> _Your objective_
Quote only the span from the first line of the entries to the line containing "loops.append([bm.verts.new(V(c) + V(u)", both ends kept. Leave every picture out.

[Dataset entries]
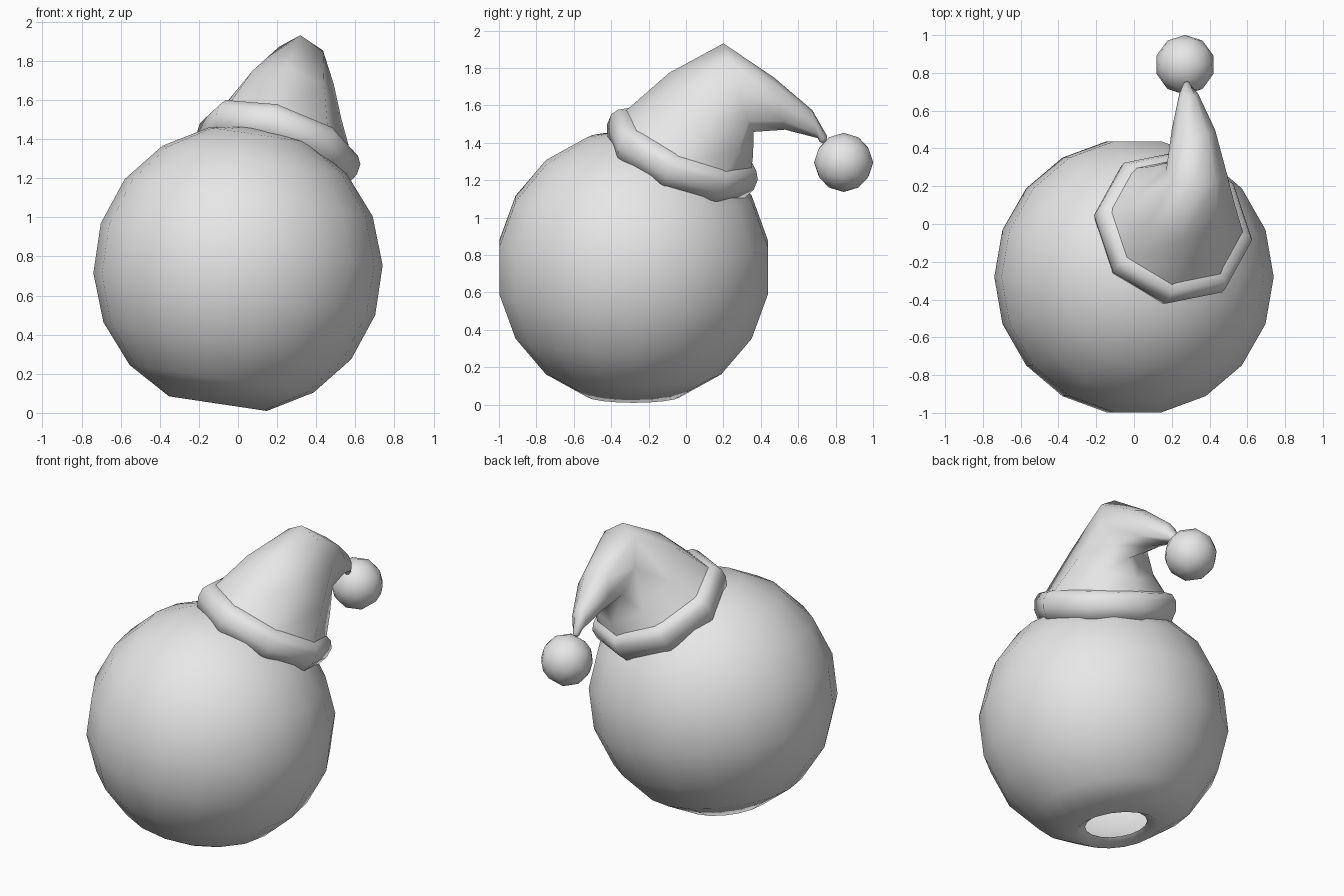
import bpy, bmesh, math
from mathutils import Vector as V

if "Cube" in bpy.data.objects:
    bpy.data.objects.remove(bpy.data.objects["Cube"])

grey = bpy.data.materials.new("plain_grey")
grey.diffuse_color = (0.8, 0.8, 0.8, 1)
grey.use_nodes = True
grey.node_tree.nodes["Principled BSDF"].inputs["Base Color"].default_value = grey.diffuse_color


def finish(name, bm):
    me = bpy.data.meshes.new(name)
    bm.normal_update()
    bm.to_mesh(me)
    bm.free()
    me.materials.append(grey)
    for p in me.polygons:
        p.use_smooth = True
    ob = bpy.data.objects.new(name, me)
    bpy.context.collection.objects.link(ob)
    return ob


def loft(name, rings, n, phase=0.0, tip=None):
    """Skin rings given as (centre, u, v), optionally closed by a tip point."""
    bm = bmesh.new()
    loops = []
    for c, u, v in rings:
        angles = [phase + 2 * math.pi * i / n for i in range(n)]
        loops.append([bm.verts.new(V(c) + V(u) * math.cos(a) + V(v) * math.sin(a)) for a in angles])
    for a, b in zip(loops, loops[1:]):
        for i in range(n):
            j = (i + 1) % n
            bm.faces.new((a[i], a[j], b[j], b[i]))
    if tip is not None:
        t = bm.verts.new(V(tip))
        for i in range(n):
            bm.faces.new((loops[-1][i], loops[-1][(i + 1) % n], t))
    return finish(name, bm)


# Round body: tilted 18-sided ball with a small dented opening underneath
R, centre, tilt = 0.74, V((0, -0.28, 0.735)), math.radians(8.5)
axis = V((math.sin(tilt), 0, math.cos(tilt)))
side, back = V((math.cos(tilt), 0, -math.sin(tilt))), V((0, 1, 0))
profile = [(0.185, -0.655)]
for k in range(8, 0, -1):
    a = math.radians(20 * k)
    profile.append((R * math.sin(a), R * math.cos(a)))
loft("ball_body", [(centre + axis * h, side * r, back * r) for r, h in profile],
     18, tip=centre + axis * R)

# Hat frame: leans out from the ball centre
hat = V((0.21, -0.015, 1.36))
up = (hat - centre).normalized()
hu = (V((1, 0, 0)) - up * up.x).normalized()
hv = up.cross(hu)
phase = math.radians(-4)

# Rounded hat brim
brim = [(0.36, -0.11), (0.405, -0.10), (0.43, -0.04), (0.43, 0.02), (0.405, 0.06), (0.35, 0.075)]
loft("hat_brim", [(hat + up * h, hu * r, hv * r) for r, h in brim], 8, phase)

# Hat cone: rises to a peak, then folds over backwards
cone = [
    (hat + up * 0.04, hu * 0.38, hv * 0.38),
    ((0.27, 0.135, 1.555), (0.26, 0, -0.07), (0, 0.225, -0.215)),
    ((0.33, 0.28, 1.695), (0.16, 0, -0.03), (0, 0.08, -0.235)),
    ((0.315, 0.50, 1.61), (0.115, 0, 0), (0, 0.03, -0.14)),
    ((0.29, 0.69, 1.50), (0.05, 0, 0), (0, 0.015, -0.075)),
    ((0.28, 0.735, 1.42), (0.02, 0, 0), (0, -0.02, -0.015)),
]
loft("hat_cone", cone, 8, phase, tip=(0.28, 0.745, 1.39))

# Pompom at the tip of the hat
bm = bmesh.new()
bmesh.ops.create_icosphere(bm, subdivisions=2, radius=0.158)
bmesh.ops.translate(bm, verts=bm.verts, vec=(0.27, 0.843, 1.295))
finish("pompom", bm)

> _Response to this task_
import bpy, bmesh, math
from mathutils import Vector as V

if "Cube" in bpy.data.objects:
    bpy.data.objects.remove(bpy.data.objects["Cube"])

grey = bpy.data.materials.new("plain_grey")
grey.diffuse_color = (0.8, 0.8, 0.8, 1)
grey.use_nodes = True
grey.node_tree.nodes["Principled BSDF"].inputs["Base Color"].default_value = grey.diffuse_color


def finish(name, bm):
    me = bpy.data.meshes.new(name)
    bm.normal_update()
    bm.to_mesh(me)
    bm.free()
    me.materials.append(grey)
    for p in me.polygons:
        p.use_smooth = True
    ob = bpy.data.objects.new(name, me)
    bpy.context.collection.objects.link(ob)
    return ob


def loft(name, rings, n, phase=0.0, tip=None):
    """Skin rings given as (centre, u, v), optionally closed by a tip point."""
    bm = bmesh.new()
    loops = []
    for c, u, v in rings:
        angles = [phase + 2 * math.pi * i / n for i in range(n)]
        loops.append([bm.verts.new(V(c) + V(u) * math.cos(a) + V(v) * math.sin(a)) for a in angles])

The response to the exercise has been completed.